Manufacturing's push towards comprehensive digitizing will impact almost all stages: product design, process planning, machining, assembly and logistics. The driving force behind the changes is a series of technological breakthroughs related to Industry 4.0.

This watch is made from melted down guns

The Humanium Project uses metal from melted guns to make watches - and to bring attention to the global problem of armed violence.

2.9% unexpected jump in manufacturing sales

Canadian manufacturing sales jumped an "stronger-than-expected" 2.9 per cent in March, according to the latest figures from Statistics Canada and an RBC Economics report. Market expectations were for a 1.0 per cent increase.

Boost profits & productivity with R&D

by Andrew Milivojevich 

Improvements in production equipment can fall under SR&ED claims

Medical Manufacturing Report: In Good Condition

by Noelle Stapinsky

A national focus on growing Canada’s medical technology manufacturing industry could mean big opportunities for supply chain demand

Common line cutting

by Sylvain Robidoux

Implement common line cutting/nesting to improve fabricating efficiencies

Manufacturing: Enough is Enough

The world is tired of the endless negative news about manufacturing and despite the ongoing economic upheaval in Europe, the global economy is saying "enough is enough and it’s time to move on.”

Landing the orders

The Problem: Diversify beyond landing gears to withstand market volatility

The Solution: 5 axis VMC and multi-tasking machines

Ontario landing gear manufacturer readies for competition with $1 M+ machinery investments


Successful hard milling

by Charles Colonair

Hard milling materials up to 66 HRC requires the right techniques

Going 3D


by Mary Scianna

Ontario firm sets growth sites on additive manufacturing
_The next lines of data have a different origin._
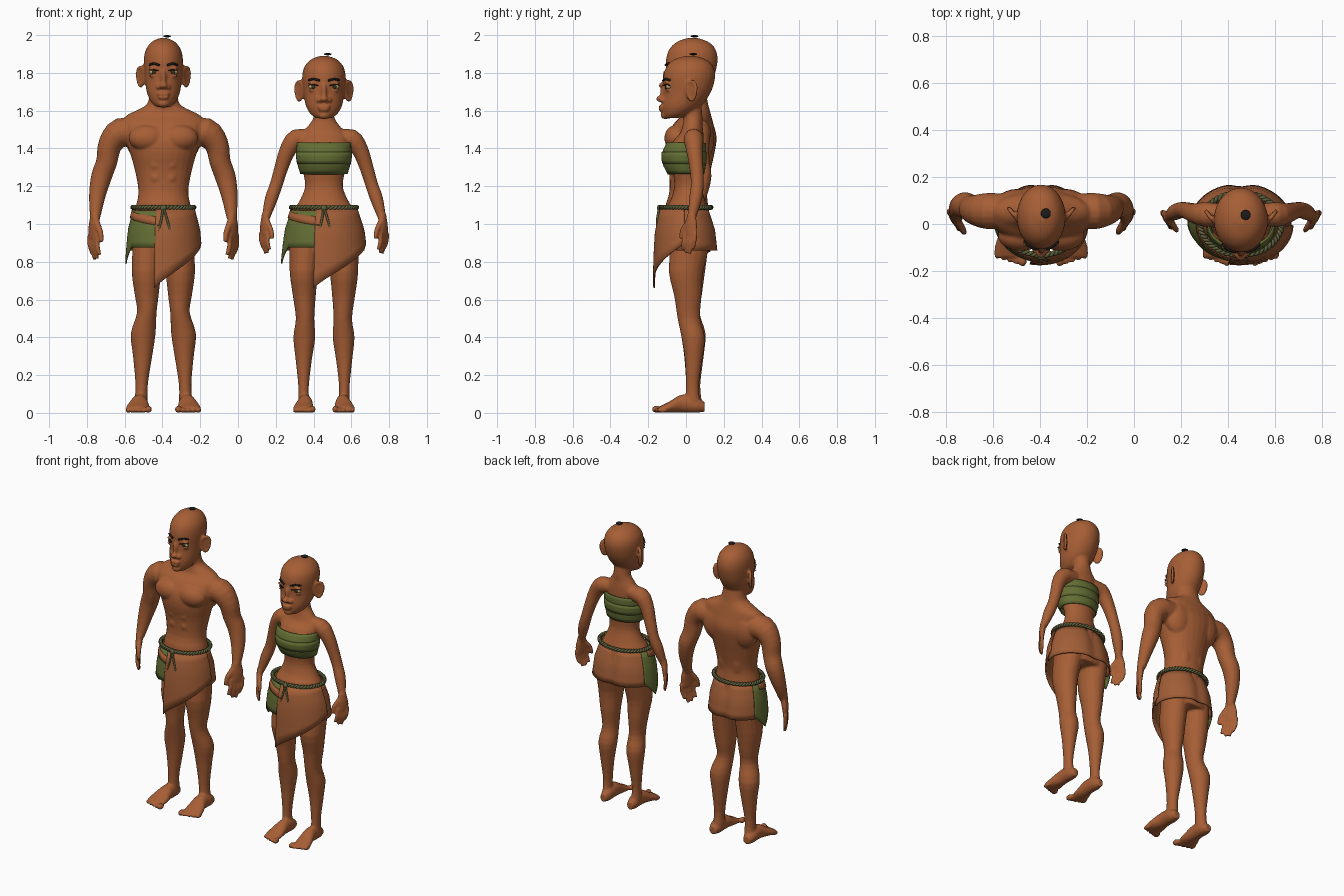
import bpy, bmesh
from math import sin, cos, pi, sqrt, exp
from mathutils import Vector, Matrix

cube = bpy.data.objects.get("Cube")
if cube:
    bpy.data.objects.remove(cube)


def material(name, r, g, b):
    m = bpy.data.materials.new(name)
    m.use_nodes = True
    m.diffuse_color = (r, g, b, 1)
    bsdf = m.node_tree.nodes["Principled BSDF"]
    bsdf.inputs["Base Color"].default_value = (r, g, b, 1)
    bsdf.inputs["Roughness"].default_value = 0.8
    return m


SKIN = material("warm brown skin", .385, .113, .036)
LEATHER = material("tan leather", .36, .112, .038)
GREEN = material("olive cloth", .125, .155, .034)
ROPE = material("olive rope", .11, .115, .045)
BLACK = material("black hair", .012, .011, .01)
EYE = material("eye cream", .45, .38, .18)
IRIS = material("dark iris", .05, .035, .012)
Y, Z = Vector((0, 1, 0)), Vector((0, 0, 1))


def finish(name, bm, mat, cx):
    """Turn a bmesh into a smooth shaded object standing at x = cx."""
    bmesh.ops.recalc_face_normals(bm, faces=bm.faces[:])
    for f in bm.faces:
        f.smooth = True
    mesh = bpy.data.meshes.new(name)
    bm.to_mesh(mesh)
    bm.free()
    mesh.materials.append(mat)
    obj = bpy.data.objects.new(name, mesh)
    obj.location.x = cx
    bpy.context.collection.objects.link(obj)
    return obj


def refine(rows, steps=3):
    """Smooth curve through rows of numbers."""
    out = []
    for i in range(len(rows) - 1):
        quad = [rows[max(0, min(len(rows) - 1, i + k))] for k in (-1, 0, 1, 2)]
        for t in (k / steps for k in range(steps)):
            out.append([b + t * (c - a + t * (2 * a - 5 * b + 4 * c - d + t * (3 * (b - c) + d - a))) / 2
                        if i else b + (c - b) * t for a, b, c, d in zip(*quad)])
    return out + [list(rows[-1])]


def tube(bm, rings, axis=None, ref=Y, side=1, n=18):
    """Closed loft through rings of (x, y, z, radius across, radius along ref)."""
    rings = refine(rings)
    pts = [Vector((side * r[0], r[1], r[2])) for r in rings]
    loops = []
    for i, (p, r) in enumerate(zip(pts, rings)):
        t = axis or (pts[min(i + 1, len(pts) - 1)] - pts[max(i - 1, 0)]).normalized()
        v = (ref - t * ref.dot(t)).normalized()
        u = v.cross(t)
        loops.append([bm.verts.new(p + u * r[3] * cos(a) + v * r[-1] * sin(a))
                      for a in (2 * pi * k / n for k in range(n))])
    for a, b in zip(loops, loops[1:]):
        for k in range(n):
            bm.faces.new((a[k], a[k - 1], b[k - 1], b[k]))
    bm.faces.new(loops[0])
    bm.faces.new(loops[-1])


def blob(bm, pos, radii, turn=0):
    m = Matrix.Translation(pos) @ Matrix.Rotation(turn, 4, "Z") @ Matrix.Diagonal((*radii, 1))
    bmesh.ops.create_uvsphere(bm, u_segments=18, v_segments=12, radius=1, matrix=m)


def pair(bm, pos, radii):
    for s in (1, -1):
        blob(bm, (s * pos[0], pos[1], pos[2]), radii)


def sample(profile, z):
    """Interpolate rows of (z, half width, centre y, half depth)."""
    for a, b in zip(profile, profile[1:]):
        if z <= b[0]:
            break
    t = max(0, min(1, (z - a[0]) / (b[0] - a[0])))
    return [p + (q - p) * t for p, q in zip(a[1:], b[1:])]


def stack(bm, profile):
    tube(bm, [(0, yc, z, rx, ry) for z, rx, yc, ry in profile], axis=Z, n=28)


def wrap(name, mat, cx, profile, start, end, top, bottom, offset=0, rows=6, cols=32, cleft=0):
    """Cloth sheet around a body; angle 0 is the front, positive toward +x."""
    bm = bmesh.new()
    grid = []
    for c in range(cols + 1):
        f = c / cols
        a = start + (end - start) * f
        column = []
        for r in range(rows + 1):
            z = top(f) + (bottom(f) - top(f)) * r / rows
            rx, yc, ry = sample(profile, z)
            ry += offset - cleft * exp(-((a - pi) * 5) ** 2)
            column.append(bm.verts.new(((rx + offset) * sin(a), yc - ry * cos(a), z)))
        grid.append(column)
    for p, q in zip(grid, grid[1:]):
        for r in range(rows):
            bm.faces.new((p[r], p[r + 1], q[r + 1], q[r]))
    bmesh.ops.remove_doubles(bm, verts=bm.verts[:], dist=.0005)
    obj = finish(name, bm, mat, cx)
    solid = obj.modifiers.new("Thickness", "SOLIDIFY")
    solid.thickness = .008
    solid.offset = 0


def hand(bm, s, x, y, z, k):
    """Hand turned so the thumb lies inward and forward."""
    across = Vector((s * .5, .86, 0))
    tube(bm, [(x, y, z + .02, .024 * k, .028 * k), (x + .006, y - .004, z - .04 * k, .021 * k, .043 * k),
              (x + .008, y - .008, z - .105 * k, .015 * k, .046 * k)], ref=across, side=s)
    for i, length in enumerate((.085, .105, .11, .08)):
        o = (i - 1.5) * .026 * k
        fx, fy = x + .008 + o * .5, y - .008 + o * .86
        tube(bm, [(fx, fy, z - .09 * k, .0135 * k), (fx, fy - .006, z - (.10 + length / 2) * k, .0135 * k),
                  (fx - .014, fy - .012, z - (.11 + length) * k, .010 * k)], side=s, n=10)
    tube(bm, [(x - .008, y - .02 * k, z - .02 * k, .018 * k), (x - .028, y - .055 * k, z - .07 * k, .016 * k),
              (x - .036, y - .068 * k, z - .125 * k, .011 * k)], side=s, n=10)


def foot(bm, s, x, k):
    tube(bm, [(x, .098, .032, .024 * k, .026), (x, .06, .042, .038 * k, .042), (x, -.02, .05, .042 * k, .048),
              (x + .008, -.09, .030, .057 * k, .029), (x + .01, -.14, .018, .056 * k, .016)],
         axis=-Y, ref=Z, side=s)
    for i in range(5):
        r = .019 if i == 0 else .014
        blob(bm, (s * (x + .006 + (i - 2) * .025 * k), -.155 + .008 * i, r), (r * .9 * k, .027, r))


HEAD = [(0, .36, -.065, .035), (.06, .6, -.04, .07), (.2, .83, -.01, .105), (.42, .95, .02, .125),
        (.65, 1, .030, .137), (.80, .93, .033, .128), (.9, .74, .035, .104), (.96, .5, .035, .07),
        (1, .16, .035, .025)]


def head(bm, label, cx, w, z0, h, shift):
    """Skull and face into the body mesh; eyes and brows as their own parts."""
    profile = refine([(z0 + t * h, f * w, yc + shift, ry) for t, f, yc, ry in HEAD])
    stack(bm, profile)

    def on_face(fx, t, out=0):
        rx, yc, ry = sample(profile, z0 + t * h)
        return Vector((fx * w, yc - ry * sqrt(1 - (fx * w / rx) ** 2) - out, z0 + t * h))

    # nose, lips, chin
    blob(bm, on_face(0, .42, .002), (.015, .018, .045))
    blob(bm, on_face(0, .31, .014), (.022, .021, .017))
    pair(bm, on_face(.23, .29, .002), (.016, .016, .013))
    blob(bm, on_face(0, .19, .003), (.036, .014, .009))
    blob(bm, on_face(0, .14, .003), (.031, .014, .010))
    blob(bm, on_face(0, .05, -.012), (.032, .025, .022))
    # eyelids
    pair(bm, on_face(.5, .555, -.003), (.029, .014, .007))
    pair(bm, on_face(.5, .45, -.004), (.026, .011, .006))
    # ears with a raised rim
    for s in (1, -1):
        turn = Matrix.Rotation(-s * .65, 3, "Z")
        centre = Vector((s * (w + .014), .045 + shift, z0 + .44 * h))
        blob(bm, centre, (.009, .032, .05), -s * .65)
        for k in range(18):
            a = 2 * pi * k / 18
            rim = Vector((s * .003, (.029 + .006 * sin(a)) * cos(a), .05 * sin(a)))
            blob(bm, centre + turn @ rim, (.010, .010, .010))

    eyes, irises, brows = bmesh.new(), bmesh.new(), bmesh.new()
    pair(eyes, on_face(.5, .505, -.009), (.024, .017, .014))
    pair(irises, on_face(.49, .505, .005), (.010, .006, .011))
    for s in (1, -1):
        for group, shape, out, r in ((brows, ((.2, .605), (.46, .63), (.7, .61)), .004, .006),
                                     (brows, ((.27, .525), (.48, .54), (.70, .525)), .008, .003)):
            tube(group, [(*on_face(fx, t, out), r) for fx, t in shape], ref=Z, side=s, n=8)
    finish(label + "_eyes", eyes, EYE, cx)
    finish(label + "_irises", irises, IRIS, cx)
    finish(label + "_brows", brows, BLACK, cx)

    # small tuft disc on the crown
    tuft = bmesh.new()
    blob(tuft, (.02, .045 + shift / 2, z0 + h + .009), (.021, .021, .006))
    finish(label + "_hair_tuft", tuft, BLACK, cx)


def figure(label, cx, torso, arm, leg, skull, foot_x, size, skirt, muscles):
    bm = bmesh.new()
    stack(bm, torso)
    for s in (1, -1):
        tube(bm, arm, side=s)
        tube(bm, leg, axis=Z, side=s)
        hand(bm, s, *arm[-1][:3], size)
        foot(bm, s, foot_x, size * 1.08)
    for pos, radii in muscles:
        pair(bm, pos, radii)
    head(bm, label, cx, *skull)
    body = finish(label + "_body", bm, SKIN, cx)
    remesh = body.modifiers.new("Blend", "REMESH")
    remesh.mode = "VOXEL"
    remesh.voxel_size = .007
    remesh.use_smooth_shade = True
    smooth = body.modifiers.new("Soften", "SMOOTH")
    smooth.iterations = 4

    # skirt: back wrap, green side panel, folded strap, pointed apron
    wrap(label + "_skirt_back", LEATHER, cx, skirt, 1.2, 2 * pi - 1.7, lambda f: 1.08, lambda f: .86, cleft=.014)
    wrap(label + "_skirt_side", GREEN, cx, skirt, -2.0, -.15, lambda f: 1.07,
         lambda f: .79 + .085 * min(1, abs(f - .25) * 4), .006)
    wrap(label + "_skirt_strap", LEATHER, cx, skirt, -1.7, -.1, lambda f: 1.075 - .04 * f,
         lambda f: 1.04 - .05 * f, .012, 2)
    wrap(label + "_skirt_apron", LEATHER, cx, skirt, -.23, 1.5, lambda f: 1.08,
         lambda f: .66 + .24 * f ** .85, .013)

    # twisted rope belt with hanging cords
    rope = bmesh.new()
    rx, yc, ry = sample(skirt, 1.08)
    for phase in (0, pi):
        path = []
        for k in range(131):
            a = 2 * pi * k / 130
            d = .012 + .006 * cos(26 * a + phase)
            path.append(((rx + d) * sin(a), yc - (ry + d) * cos(a),
                         1.088 + .006 * sin(26 * a + phase), .0075))
        tube(rope, path, ref=Z, n=8)
    front = yc - ry - .022
    for end, low in ((-.025, .96), (.045, .93)):
        tube(rope, [(0, front, 1.09, .006), (end * .4, front - .010, 1.03, .006),
                    (end, front - .012, low, .006)], n=8)
    blob(rope, (0, front, 1.085), (.016, .012, .016))
    finish(label + "_rope_belt", rope, ROPE, cx)


figure(
    "man", -.395,
    torso=[(.85, .15, .03, .10), (.95, .165, .025, .115), (1.08, .148, .005, .115), (1.17, .132, .012, .10),
           (1.28, .15, .02, .11), (1.38, .178, .022, .13), (1.46, .205, .03, .132), (1.53, .222, .04, .105),
           (1.575, .195, .055, .078), (1.605, .135, .055, .07), (1.64, .083, .05, .066), (1.72, .073, .035, .066)],
    arm=[(.13, .055, 1.485, .075), (.225, .055, 1.485, .078), (.282, .06, 1.42, .064), (.30, .07, 1.33, .056),
         (.328, .08, 1.25, .055), (.350, .065, 1.15, .044), (.362, .03, 1.03, .027)],
    leg=[(.083, .025, .92, .08, .10), (.09, .01, .75, .078, .092), (.088, .012, .62, .063, .072),
         (.088, .012, .53, .052, .06), (.107, .038, .42, .066, .066), (.11, .042, .30, .051, .052),
         (.115, .038, .15, .033, .038), (.118, .04, .06, .036, .044)],
    skull=(.104, 1.62, .365, 0), foot_x=.127, size=1,
    skirt=[(.66, .20, 0, .16), (.86, .188, .008, .162), (.97, .178, .005, .150), (1.08, .150, 0, .120)],
    muscles=[((.085, -.05, 1.455), (.10, .065, .07)), ((.10, .08, 1.45), (.10, .07, .12)),
             ((.04, -.045, 1.315), (.045, .05, .045)), ((.038, -.04, 1.245), (.042, .05, .043)),
             ((.045, .065, 1.24), (.05, .05, .15))])

figure(
    "woman", .455,
    torso=[(.85, .165, .025, .10), (.95, .18, .025, .12), (1.07, .158, .005, .115), (1.13, .125, .01, .09),
           (1.20, .10, .01, .072), (1.28, .112, .008, .078), (1.36, .13, .003, .088), (1.43, .13, .01, .084),
           (1.48, .115, .03, .062), (1.53, .075, .035, .052), (1.57, .054, .037, .05), (1.64, .052, .03, .05)],
    arm=[(.07, .04, 1.46, .046), (.145, .04, 1.45, .053), (.192, .045, 1.39, .044), (.225, .055, 1.30, .037),
         (.252, .06, 1.21, .034), (.28, .05, 1.13, .034), (.308, .03, 1.03, .021)],
    leg=[(.095, .025, .92, .088, .11), (.106, 0, .75, .076, .092), (.104, .01, .62, .061, .073),
         (.10, .015, .50, .049, .06), (.104, .038, .40, .058, .062), (.107, .04, .28, .043, .046),
         (.108, .034, .14, .028, .034), (.107, .036, .06, .03, .04)],
    skull=(.115, 1.56, .33, -.013), foot_x=.10, size=.86,
    skirt=[(.66, .23, 0, .16), (.86, .212, .008, .162), (.97, .198, .005, .152), (1.08, .161, 0, .120)],
    muscles=[((.06, -.045, 1.365), (.062, .06, .06))])

# cloth band in three overlapping turns
BUST = [(1.265, .12, 0, .092), (1.31, .134, -.008, .108), (1.35, .141, -.011, .114),
        (1.38, .142, -.010, .112), (1.43, .138, .002, .100)]
for i, (low, high, lift) in enumerate(((1.265, 1.33, .001), (1.318, 1.38, .003), (1.372, 1.43, .001))):
    wrap("woman_chest_band_%d" % (i + 1), GREEN, .455, BUST, 0, 2 * pi,
         lambda f: high, lambda f: low, lift, 3, 40)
When Tharwat Fouad decided to expand his manufacturing business in 2012, he investigated many options before finally setting his sites on additive manufacturing.

Ten of the world’s top construction megaprojects

A number of truly impressive construction megaprojects are nearing completion or have recently been finished around the world.

Stay In Touch

twitter facebook linkedIn